The program in geotechnical engineering emphasizes advanced study and research in the areas of soil dynamics, ground improvement, problems of dynamic soil-structure interaction, numerical modeling of soil and foundation systems, and soil exploration using seismic methods. Also special emphasis is given to transportation problems, in particular pavement materials, design and management. Department provides a focus for each student's program through course work and research in geotechnical, transportation materials and infrastructure evaluation engineering projects.
Pavement design principles for new and rehabilitated pavements. Material characterization, flexible and rigid pavement design, laboratory and field data collection and analysis, pavement-management practices. Deflection back calculation and pavement-design software.
Pavement management and pavement management systems, pavement preservation concepts and treatments, and evaluation and design of pavement rehabilitation and reconstruction. Prerequisite: 16:180:535.
Mechanical behavior of pavement materials, including laboratory characterization methods, constitutive models, and field testing and assessments. Modeling approaches used to predict pavement responses and performance under traffic and environmental loading.
Identification of sustainable geotechnical and environmental properties of the solid waste; geotechnical and environmental design techniques, and their application in constructing a sustainable disposal site to enhance the environment and benefit society. Reduction, reuse and recycling of waste; site selection methodologies; the principles of decomposition of the waste, long term settlement and stability of waste materials; mass balance computational procedures assessment of natural attenuation and gas migration and gas collection and recovery.
Elasticity and plasticity models; stress-strain relations for soils; failure criteria; elastic solutions for half-space and layered systems; one- and three-dimensional consolidation theory; computer applications.
Earth pressure theories; stability of natural slopes and open cuts; stability of built embankments, earthquake effects, rapid drawdown and seepage problems, slope-stabilization techniques; retaining walls; computer application in slope stability.
Subsurface investigations; site preparation and improvement; flexible retaining structures; caissons; drilled shafts; underground structures; pile foundations; foundations subjected to dynamic loads; marine structures; environmental effects of construction. Prerequisites: 16:180:571, 572.
Review of basic vibration theories as applied to soil dynamics; elastic wave propagation in soils; elements of seismic soil explorations; dynamic soil properties; laboratory evaluation of dynamic soil properties; liquefaction; machine foundations; fundamentals of soil-structure interaction; earthquake engineering; computer applications.
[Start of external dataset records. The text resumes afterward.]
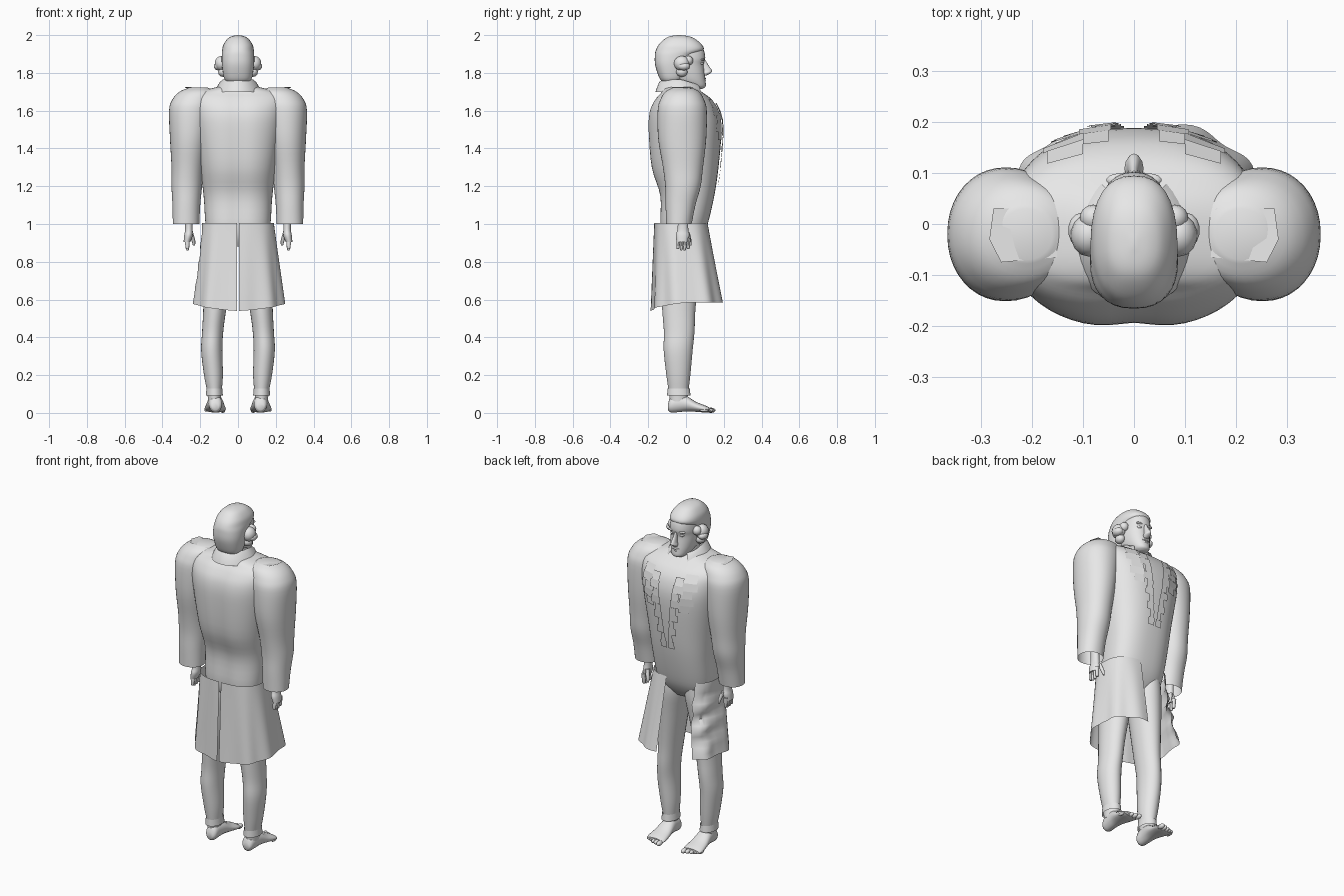
import bpy, bmesh, math
from mathutils import Vector

if "Cube" in bpy.data.objects:
    bpy.data.objects.remove(bpy.data.objects["Cube"])

grey = bpy.data.materials.new("plain grey")
grey.diffuse_color = (0.8, 0.8, 0.8, 1)
grey.use_nodes = True
grey.node_tree.nodes["Principled BSDF"].inputs["Base Color"].default_value = grey.diffuse_color


def finish(bm, name, angle=50, normals=True):
    if normals:
        bmesh.ops.recalc_face_normals(bm, faces=bm.faces[:])
    me = bpy.data.meshes.new(name)
    bm.to_mesh(me)
    bm.free()
    me.materials.append(grey)
    ob = bpy.data.objects.new(name, me)
    bpy.context.collection.objects.link(ob)
    bpy.ops.object.select_all(action='DESELECT')
    ob.select_set(True)
    bpy.context.view_layer.objects.active = ob
    bpy.ops.object.shade_smooth_by_angle(angle=math.radians(angle))
    return ob


def spline(rows, steps):
    """Catmull-Rom interpolation through rows of numbers."""
    out = []
    for i in range(len(rows) - 1):
        a, b, c, d = (rows[max(i - 1, 0)], rows[i], rows[i + 1], rows[min(i + 2, len(rows) - 1)])
        for k in range(steps):
            t = k / steps
            out.append([q + 0.5 * t * (r - p + t * (2 * p - 5 * q + 4 * r - s + t * (3 * (q - r) + s - p)))
                        for p, q, r, s in zip(a, b, c, d)])
    return out + [list(rows[-1])]


def sgnpow(v, p):
    return math.copysign(abs(v) ** p, v)


def loft(name, rows, side=1, n=28, steps=4, power=1.0, along_y=False, caps=(True, True), groove=0):
    """Skin of rounded sections: (level, low x, high x, low depth, high depth)."""
    bm = bmesh.new()
    rings = []
    for h, x0, x1, y0, y1 in spline(rows, steps):
        ring = []
        for k in range(n):
            a = 2 * math.pi * k / n
            x = (x0 + x1) / 2 + (x1 - x0) / 2 * sgnpow(math.cos(a), power)
            y = (y0 + y1) / 2 + (y1 - y0) / 2 * sgnpow(math.sin(a), power)
            if y < 0:
                y += groove * math.exp(-(x / .05) ** 2)
            ring.append(bm.verts.new((side * x, h, y) if along_y else (side * x, y, h)))
        rings.append(ring)
    for p, q in zip(rings, rings[1:]):
        for k in range(n):
            bm.faces.new((p[k], p[(k + 1) % n], q[(k + 1) % n], q[k]))
    for cap, ring in zip(caps, (rings[0], rings[-1])):
        if cap:
            bm.faces.new(ring)
    return finish(bm, name)


def buried(ob, other):
    """Indices of faces of one part lying wholly inside another."""
    def inside(co):
        ok, loc, nor, _ = other.closest_point_on_mesh(co)
        return co.z > 1.02 and (co - loc).dot(nor) < -.006
    inn = [inside(v.co) for v in ob.data.vertices]
    return {p.index for p in ob.data.polygons if all(inn[i] for i in p.vertices)}


def drop(ob, indices):
    bm = bmesh.new()
    bm.from_mesh(ob.data)
    bmesh.ops.delete(bm, geom=[f for f in bm.faces if f.index in indices], context='FACES')
    bm.to_mesh(ob.data)
    bm.free()


def ball(name, c, r):
    bm = bmesh.new()
    bmesh.ops.create_uvsphere(bm, u_segments=14, v_segments=8, radius=1)
    for v in bm.verts:
        v.co = Vector([c[i] + r[i] * v.co[i] for i in range(3)])
    return finish(bm, name)


# Torso with sloping shoulders and a groove down the back
torso = loft("torso", [(0.88, -.09, .09, -.10, .05), (0.93, -.155, .155, -.13, .085),
                       (1.0, -.172, .172, -.142, .115), (1.15, -.182, .182, -.142, .15),
                       (1.3, -.202, .202, -.187, .172), (1.5, -.235, .235, -.203, .188),
                       (1.6, -.25, .25, -.195, .172), (1.66, -.255, .255, -.165, .135),
                       (1.695, -.225, .225, -.135, .09), (1.718, -.14, .14, -.12, .06),
                       (1.735, -.07, .07, -.10, .04)], power=.8, n=56, groove=.01)
neck = loft("neck", [(1.70, -.065, .065, -.09, .06), (1.78, -.055, .055, -.09, .04)], caps=(False, False))

# Standing collar, open at the throat
bm = bmesh.new()
N = 30
rows = []
for z, rx, ry in [(1.735, .092, .112), (1.765, .08, .10), (1.75, .098, .118), (1.70, .125, .137)]:
    rows.append([])
    for k in range(N + 1):
        a = math.radians(125 + 290 * k / N)
        dip = -.03 * max(0, math.sin(a))
        rows[-1].append(bm.verts.new((rx * math.cos(a), -.025 + ry * math.sin(a), z + dip)))
for p, q in zip(rows, rows[1:]):
    for k in range(N):
        bm.faces.new((p[k], p[k + 1], q[k + 1], q[k]))
finish(bm, "collar")

# Face and wig
face = loft("face", [(1.715, -.022, .022, .03, .085), (1.728, -.042, .042, -.01, .104),
                     (1.76, -.06, .06, -.07, .103), (1.80, -.07, .07, -.10, .098),
                     (1.845, -.075, .075, -.12, .094), (1.88, -.075, .075, -.12, .102),
                     (1.93, -.068, .068, -.11, .09), (1.97, -.04, .04, -.08, .05)], power=.9)
wig = loft("wig", [(1.752, -.06, .06, -.125, -.03), (1.775, -.075, .075, -.142, -.01),
                   (1.84, -.085, .085, -.163, .015), (1.89, -.086, .086, -.165, .045),
                   (1.92, -.084, .084, -.16, .092), (1.95, -.077, .077, -.144, .084),
                   (1.98, -.056, .056, -.113, .048), (1.994, -.032, .032, -.085, .014),
                   (2.0, -.004, .004, -.045, -.03)], n=32, power=.84)
drop(face, buried(face, wig))
loft("nose", [(1.785, -.012, .012, .085, .108), (1.80, -.019, .019, .085, .132),
              (1.813, -.014, .014, .085, .137), (1.845, -.009, .009, .08, .116),
              (1.868, -.008, .008, .08, .104)], n=12)
ball("upper_lip", (0, .096, 1.771), (.024, .010, .006))
ball("lower_lip", (0, .094, 1.759), (.02, .011, .006))

hidden = set()
for s, word in ((1, "right"), (-1, "left")):
    ball(word + "_eye", (s * .03, .08, 1.85), (.014, .013, .008))
    ball(word + "_brow", (s * .03, .086, 1.871), (.024, .013, .007))
    # Side curls of the wig, bunched over the ear
    for i, (x, y, z, rx, ry, rz) in enumerate([(.088, -.022, 1.85, .036, .042, .04),
                                               (.103, -.012, 1.835, .026, .034, .022),
                                               (.08, .012, 1.865, .026, .026, .026),
                                               (.08, -.022, 1.805, .026, .03, .026)]):
        ball(f"{word}_curl_{i}", (s * x, y, z), (rx, ry, rz))

    # Full sleeve, open at the cuff, joined to the coat body
    sleeve = loft(word + "_sleeve", [(1.0, .205, .345, -.105, .03), (1.1, .20, .347, -.108, .05),
                                     (1.2, .19, .352, -.11, .078), (1.3, .18, .352, -.122, .09),
                                     (1.45, .155, .36, -.147, .107), (1.6, .13, .365, -.15, .11),
                                     (1.66, .12, .347, -.135, .095), (1.70, .12, .31, -.11, .07),
                                     (1.722, .16, .26, -.07, .03)], s, n=40, power=.95, caps=(False, True))
    hidden |= buried(torso, sleeve)
    drop(sleeve, buried(sleeve, torso))
    # Shoulder tab
    tab = bmesh.new()
    tab.faces.new([tab.verts.new((s * x, y, z)) for x, y, z in ((.15, -.065, 1.716), (.26, -.075, 1.725),
                  (.283, -.03, 1.726), (.275, .03, 1.719), (.16, .03, 1.714))])
    finish(tab, word + "_shoulder_tab")

    # Hand with fingers and thumb
    loft(word + "_hand", [(.905, .252, .288, -.05, .01), (.94, .24, .285, -.054, .018),
                          (.975, .24, .28, -.045, .012), (1.06, .242, .282, -.04, .012)], s, n=16)
    for i in range(4):
        y = -.048 + .018 * i
        loft(f"{word}_finger_{i}", [(.858 + .006 * abs(i - 1.5), .262, .272, y, y + .01),
                                    (.875, .258, .278, y - .003, y + .014),
                                    (.925, .258, .282, y, y + .018)], s, n=8, steps=2)
    loft(word + "_thumb", [(.885, .228, .238, .018, .028), (.91, .226, .246, .01, .03),
                           (.955, .238, .262, -.01, .02)], s, n=8, steps=2)

    # Leg, trouser hem and bare foot
    loft(word + "_leg", [(.06, .092, .158, -.085, .005), (.11, .087, .163, -.091, .012),
                         (.2, .08, .18, -.104, .023), (.33, .083, .195, -.118, .035),
                         (.43, .078, .19, -.117, .045), (.55, .062, .184, -.126, .05),
                         (.75, .028, .18, -.135, .07), (.88, .004, .172, -.138, .085),
                         (.95, .004, .165, -.135, .085)], s)
    loft(word + "_trouser_hem", [(.092, .08, .17, -.10, .024), (.13, .083, .167, -.098, .02)],
         s, steps=1, caps=(False, False))
    loft(word + "_foot", [(-.095, .10, .14, .015, .05), (-.08, .086, .152, .002, .085),
                          (-.04, .083, .158, .004, .10), (.0, .077, .163, .008, .092),
                          (.05, .069, .172, .006, .06), (.10, .064, .178, .002, .04),
                          (.122, .068, .172, .004, .03)], s, n=20, along_y=True)
    for i in range(5):
        w = .014 - .0015 * i
        ball(f"{word}_toe_{i}", (s * (.081 + .022 * i), .132 - .006 * i - .003 * i * (i > 2), .014), (w, .024, w))

    # Coat skirt panel, open in front and vented behind
    bm = bmesh.new()
    U, V = 44, 14
    start = 82 if s > 0 else 55
    grid = []
    for j in range(V + 1):
        t = j / V
        grid.append([])
        for i in range(U + 1):
            a = math.radians(start - (start + 90) * i / U)
            u = (80 - math.degrees(a)) / 170
            rx, y0, y1 = .184 + (.056 if s > 0 else .046) * t, -.168 - .014 * t, .115 + .08 * t
            x = .006 + rx * sgnpow(max(0, math.cos(a)), .75)
            y = (y0 + y1) / 2 + (y1 - y0) / 2 * sgnpow(math.sin(a), .75)
            fold = .007 * t * math.sin(u * 26)
            z = 1.005 + (.585 - .045 * max(0, u - .45) / .55 - 1.005) * t
            x += fold * math.cos(a)
            y += fold * math.sin(a)
            if s < 0:  # crumpled side where the pocket hangs
                wob = math.sin(math.pi * t) * max(0, 1 - abs(u - .3) / .3)
                x -= wob * (.025 + .012 * math.sin(t * 24 + u * 9))
                y += wob * .014 * math.sin(t * 19 + 2)
            grid[-1].append(bm.verts.new((s * x, y, z)))
    for p, q in zip(grid, grid[1:]):
        for i in range(U):
            f = (p[i], p[i + 1], q[i + 1], q[i])
            bm.faces.new(f if s < 0 else f[::-1])
    finish(bm, word + "_coat_skirt", normals=False)

    # Stepped lace and lapel edging laid over the chest
    for part, width, gap, top, count in (("lace", .05, .05, 1.64, 10), ("lapel", .07, .10, 1.66, 5)):
        bm = bmesh.new()
        for i in range(count):
            z1, z0 = top - .043 * i, top - .043 * (i + 1)
            x0 = max(.005, gap - .005 * i)
            x1 = x0 + width - .003 * i + (.016 if i % 2 else 0)
            pts = []
            for x, z in ((x0, z0), (x1, z0), (x1, z1), (x0, z1)):
                hit, loc, nor, _ = torso.ray_cast(Vector((s * x, 1, z)), Vector((0, -1, 0)))
                pts.append(loc + Vector((0, .012 if part == "lace" else .008, 0)))
            bm.faces.new([bm.verts.new(p) for p in (pts if s < 0 else pts[::-1])])
        finish(bm, f"{word}_{part}_edging", normals=False)
drop(torso, hidden)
Relationship between physical properties and selected chemical and mineralogical characteristics emphasizing fine-grained and colloidal fractions; problems affecting site use, including weak, compressible soil; high shrink-swell potential and erodibility; stabilization techniques, including compaction, earth reinforcement, drainage and erosion control, admixture stabilization, precompression, grouting.
Seismicity; size of earthquakes; estimation of ground motion parameters; seismic hazard analysis; site response analysis; design ground-motion building-code provisions; soil-structure interaction effects and formulation; simplified models; solutions in frequency and time domains.